Port-vax archive

[Date Prev][Date Next][Thread Prev][Thread Next][Date Index][Thread Index][Old Index]

Re: device matching at mainbus

On Wed, 16 Jan 2013, Holm Tiffe wrote:
I'm simply don't undestand the relationship between the IPL, the vector
and the address of the service routine.

There is no fixed relationship.

Did you ment I can do an scb_vecalloc this way:

I mean nothing. As I have said, I have never done NetBSD kernel work; I
don't know how it works. I can, however, talk about how the hardware
works and how VMS does things. But remember that it's been several years
since I last did any VAX/VMS kernel work; I'm all about Alpha and
Itanium these days.

scb_vecalloc(0x2c0, (void (*)(void *)) scnintr, sc,
                       SCB_ISTACK, &sc->sc_intrcnt);

Beats me. Looks reasonable based on what you present below. I'm not
a NetBSD kernel person.

scb_vecalloc(int vecno, void (*func)(void *), void *arg,
       int stack, struct evcnt *ev)
       struct ivec_dsp *dsp = &scb_vec[vecno / 4];

Somewhere, there is a small piece of assembly code.
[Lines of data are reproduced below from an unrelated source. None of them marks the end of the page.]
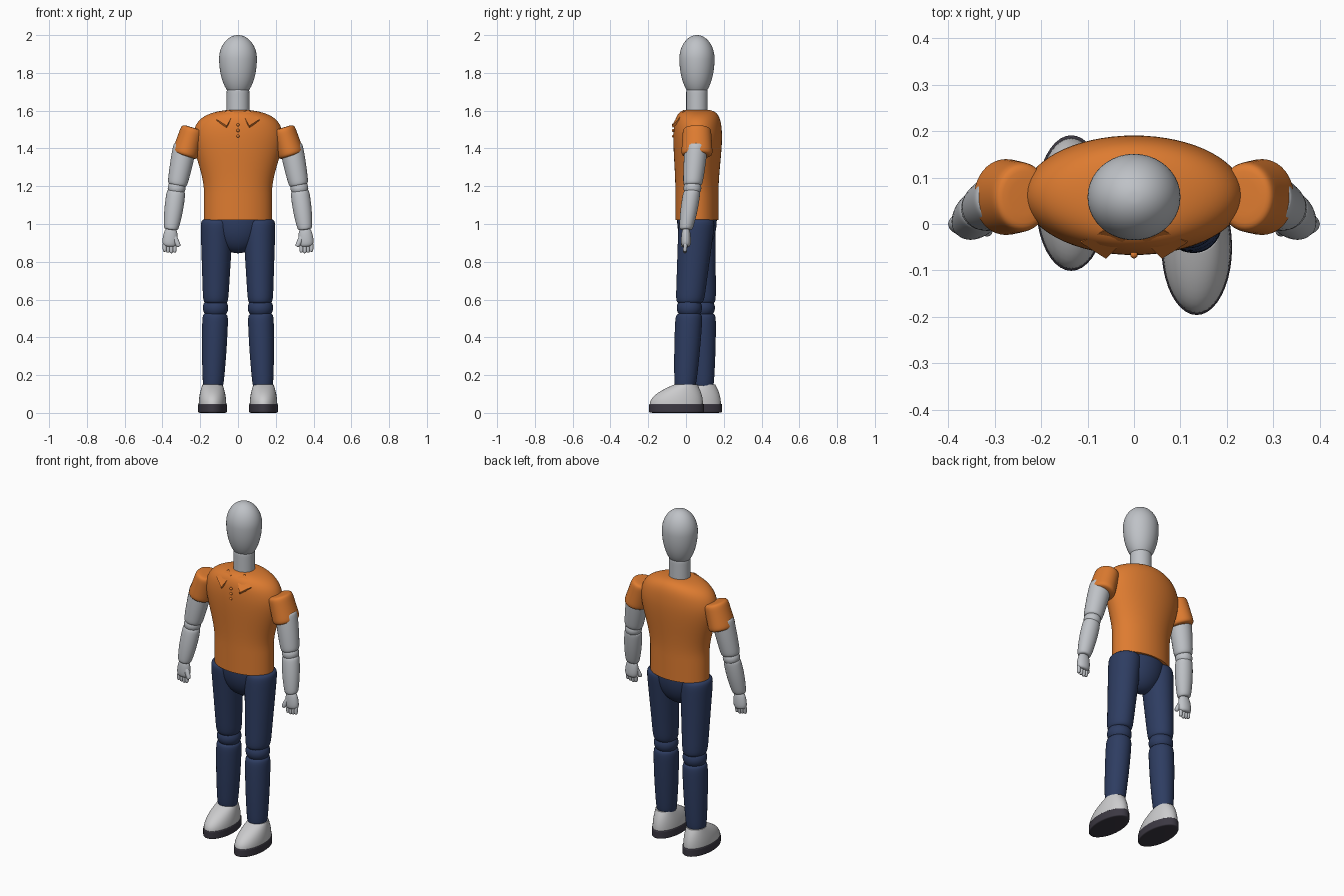
import bpy, bmesh, math
from mathutils import Vector

default_cube = bpy.data.objects.get("Cube")
if default_cube:
    bpy.data.objects.remove(default_cube, do_unlink=True)


def material(name, red, green, blue):
    mat = bpy.data.materials.new(name)
    mat.use_nodes = True
    colour = (red, green, blue, 1)
    mat.diffuse_color = colour
    mat.node_tree.nodes["Principled BSDF"].inputs["Base Color"].default_value = colour
    return mat


GREY = material("grey skin", 0.52, 0.54, 0.57)
ORANGE = material("orange cloth", 0.73, 0.2, 0.03)
NAVY = material("navy cloth", 0.027, 0.046, 0.12)
WHITE = material("pale shoe", 0.6, 0.6, 0.61)
SOLE = material("dark sole", 0.045, 0.04, 0.055)


def finish(name, bm, mat):
    bmesh.ops.recalc_face_normals(bm, faces=bm.faces[:])
    mesh = bpy.data.meshes.new(name)
    bm.to_mesh(mesh)
    bm.free()
    mesh.materials.append(mat)
    mesh.shade_smooth()
    mesh.set_sharp_from_angle(angle=math.radians(40))
    bpy.context.collection.objects.link(bpy.data.objects.new(name, mesh))


def loft(name, sections, mat, side=1, slope=0, segments=40):
    """Skin over ellipses, each given as (centre, width radius, depth radius)."""
    bm = bmesh.new()
    rings = []
    for centre, width, depth in sections:
        ring = []
        for k in range(segments):
            angle = math.tau * k / segments
            across = width * math.cos(angle)
            ring.append(bm.verts.new((side * (centre.x + across),
                                      centre.y + depth * math.sin(angle),
                                      centre.z + slope * across)))
        rings.append(ring)
    for lower, upper in zip(rings, rings[1:]):
        for k in range(segments):
            bm.faces.new((lower[k - 1], lower[k], upper[k], upper[k - 1]))
    bm.faces.new(rings[0])
    bm.faces.new(rings[-1])
    finish(name, bm, mat)


def limb(name, start, end, start_radius, end_radius, mat, side=1,
         depth=1, blunt=12, bulge=0, steps=24):
    """Tapered round bar; blunt = 2 gives an ellipsoid, higher squares the ends."""
    sections = []
    for i in range(steps + 1):
        u = math.sin(math.pi * 0.49 * (2 * i / steps - 1))
        t = (u + 1) / 2
        rounding = (1 - abs(u) ** blunt) ** (1 / blunt)
        taper = start_radius + (end_radius - start_radius) * t
        radius = (taper + bulge * (1 - u * u)) * rounding
        sections.append((start.lerp(end, t), radius, radius * depth))
    axis = end - start
    loft(name, sections, mat, side, slope=-axis.x / axis.z)


def ball(name, centre, radius, height, mat, side=1, depth=1):
    reach = Vector((0, 0, height))
    limb(name, centre - reach, centre + reach, radius, radius, mat, side, depth, blunt=2)


def smoothstep(value):
    value = min(max(value, 0), 1)
    return value * value * (3 - 2 * value)


# Head: egg with a short crown and a long chin
BODY_Y = 0.058
egg = []
for i in range(1, 32):
    angle = math.pi * i / 32
    rise = math.cos(angle) * (0.125 if i < 16 else 0.205)
    radius = 0.1 * math.sin(angle)
    egg.append((Vector((0, BODY_Y, 1.875 + rise)), radius, radius * 0.93))
loft("head", egg, GREY)
limb("neck", Vector((0, BODY_Y, 1.55)), Vector((0, BODY_Y, 1.72)), 0.06, 0.06, GREY, depth=0.95)

# Shirt: widens to the chest, then closes in over the shoulders
HEM, COLLAR = 1.02, 1.606
shirt = []
for i in range(40):
    t = math.sin(math.pi / 2 * i / 40)
    widen = smoothstep((t - 0.25) / 0.55)
    close = math.sqrt(1 - t ** 12)
    shirt.append((Vector((0, BODY_Y + 0.004 * widen, HEM + (COLLAR - HEM) * t)),
                  (0.18 + 0.063 * widen) * close,
                  (0.114 + 0.016 * widen) * math.sqrt(close)))
loft("shirt", shirt, ORANGE, segments=64)

# Shirt buttons
for i in range(3):
    ball(f"button_{i + 1}", Vector((0, -0.066, 1.525 - 0.03 * i)), 0.008, 0.008, ORANGE)

# Hips: rounded bowl between the thighs
ball("hips", Vector((0, BODY_Y, HEM)), 0.14, 0.175, NAVY, depth=0.75)


def collar_flap(name, side):
    bm = bmesh.new()
    corners = ((0.115, -0.04, 1.555), (0.06, -0.075, 1.52), (0.02, -0.035, 1.59), (0.055, -0.01, 1.605))
    flap = bm.faces.new([bm.verts.new((side * x, y, z)) for x, y, z in corners])
    extruded = bmesh.ops.extrude_face_region(bm, geom=[flap])["geom"]
    moved = [item for item in extruded if isinstance(item, bmesh.types.BMVert)]
    bmesh.ops.translate(bm, verts=moved, vec=(0, 0.006, -0.01))
    finish(name, bm, ORANGE)


def arm(label, side):
    shoulder = Vector((0.28, 0.055, 1.42))
    elbow = Vector((0.325, 0.034, 1.19))
    wrist = Vector((0.355, 0, 0.97))
    limb(f"{label}_sleeve", Vector((0.237, BODY_Y, 1.51)), Vector((0.283, BODY_Y, 1.36)),
         0.06, 0.068, ORANGE, side, depth=1.23, blunt=8)
    limb(f"{label}_upper_arm", shoulder, elbow.lerp(shoulder, 0.06), 0.06, 0.05, GREY, side, bulge=0.003)
    ball(f"{label}_elbow", elbow, 0.047, 0.045, GREY, side)
    limb(f"{label}_forearm", elbow.lerp(wrist, 0.06), wrist, 0.048, 0.037, GREY, side,
         depth=0.93, bulge=0.006)

    # Hand: palm, four fingers side by side, thumb towards the body
    palm = Vector((0.362, 0, 0.88))
    limb(f"{label}_palm", wrist.lerp(palm, -0.1), palm, 0.028, 0.038, GREY, side,
         depth=0.65, blunt=5, bulge=0.006)
    for i in range(4):
        knuckle = palm + Vector((0.0175 * (i - 1.5), -0.002, 0.02))
        tip = knuckle + Vector((0, -0.004, -0.055 + 0.004 * abs(i - 1)))
        limb(f"{label}_finger_{i + 1}", knuckle, tip, 0.011, 0.01, GREY, side, blunt=4, steps=12)
    limb(f"{label}_thumb", palm + Vector((-0.02, -0.005, 0.06)), palm + Vector((-0.05, -0.018, 0)),
         0.014, 0.011, GREY, side, blunt=4, steps=12)


def leg(label, side, knee_y, ankle_y):
    hip = Vector((0.112, BODY_Y, HEM + 0.004))
    knee = Vector((0.119, knee_y, 0.556))
    ankle = Vector((0.132, ankle_y, 0.13))
    limb(f"{label}_thigh", hip, knee.lerp(hip, 0.05), 0.087, 0.066, NAVY, side, depth=1.12)
    ball(f"{label}_knee", knee, 0.067, 0.06, NAVY, side)
    limb(f"{label}_shin", knee.lerp(ankle, 0.07), ankle, 0.068, 0.053, NAVY, side, depth=1.05, bulge=0.004)


def shoe(label, side, foot_y):
    # Upper: the toe slopes back towards the ankle much faster than the heel
    upper = []
    for i in range(13):
        rise = math.sin(math.pi / 2 * i / 12)
        toe = -0.142 + 0.13 * rise ** 2
        heel = 0.14 - 0.03 * rise ** 2
        centre = Vector((0.135, foot_y + (toe + heel) / 2, 0.045 + 0.105 * rise))
        upper.append((centre, 0.073 - 0.02 * rise ** 2, (heel - toe) / 2))
    loft(f"{label}_shoe", upper, WHITE, side)
    limb(f"{label}_sole", Vector((0.135, foot_y, 0)), Vector((0.135, foot_y, 0.05)),
         0.076, 0.076, SOLE, side, depth=1.92)


# Paired parts; the left leg steps forward and the right leg trails
for label, side, knee_y, ankle_y in (("left", 1, 0.018, -0.005), ("right", -1, 0.086, 0.09)):
    collar_flap(f"{label}_collar_flap", side)
    arm(label, side)
    leg(label, side, knee_y, ankle_y)
    shoe(label, side, ankle_y - 0.045)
This code is the
*real* interrupt service routine; it does the following:

- Saves some registers.
- Calls your device driver's interrupt routine
- Restores the registers it saved.
- Returns from interrupt.

This piece of code tells me that there is an array of these primitive
interrupt handlers named scb_vec.

       dsp->hoppaddr = func;
       dsp->pushlarg = arg;

These statements fill in the arguments to the assembly instructions in
the primitive interrupt service routines so that they call your
interrupt service routine, passing the argument you specify.

       dsp->ev = ev;

Alright, the primitive interrupt service routine apparently also increments a counter. This fills in the argument of the assembly instruction that gives the address of the counter.

       ((intptr_t *) scb)[vecno/4] = (intptr_t)(dsp) | stack;

This puts the address of the primitive interrupt service routine into
the actual vector table; the | stack includes bits that tell the
processor which stack to use (the primitive interrupt service routine
must be aligned so that there are a couple of bits in the address that
are always zero; these are used to specify the stack).

..that would allocate an vector entry at offset 0x2c0 in that table... and
the CPU is reading this vector when its IRQ0 is triggered?

Kind of. The CPU is reading this vector because the console placed it on
the bus when it completed the IACK. Another device at the same IPL could
put a different vector on the bus.

But since there are more vectors at that IPL14 how distinguishes the cpu
which vector to use?

When a device asserts IRQ0, the processor:

- Raises IPL to 14.
- Issues an IACK transaction on the bus.

The devices attached to IRQ0 see the IACK and decide which of them is
the highest priority. Usually, there is a daisy chain so that the device
closest to the processor has priority (for IPL15, the daisy chain goes
through the SGEC before it gets off the rtVAX 300; the SGEC is the
highest priority IPL15 device because it is closest to the CPU).

Whichever device is the highest priority places its vector on the bus
and completes the IACK transaction. The processor uses the vector to
find the address of the primitive interrupt service routine in the
vector table.

on the other side I've read that the VAX isn't doing this as
opposite to a PDP11..

I don't understand this sentence.
roger ivie

Home | Main Index | Thread Index | Old Index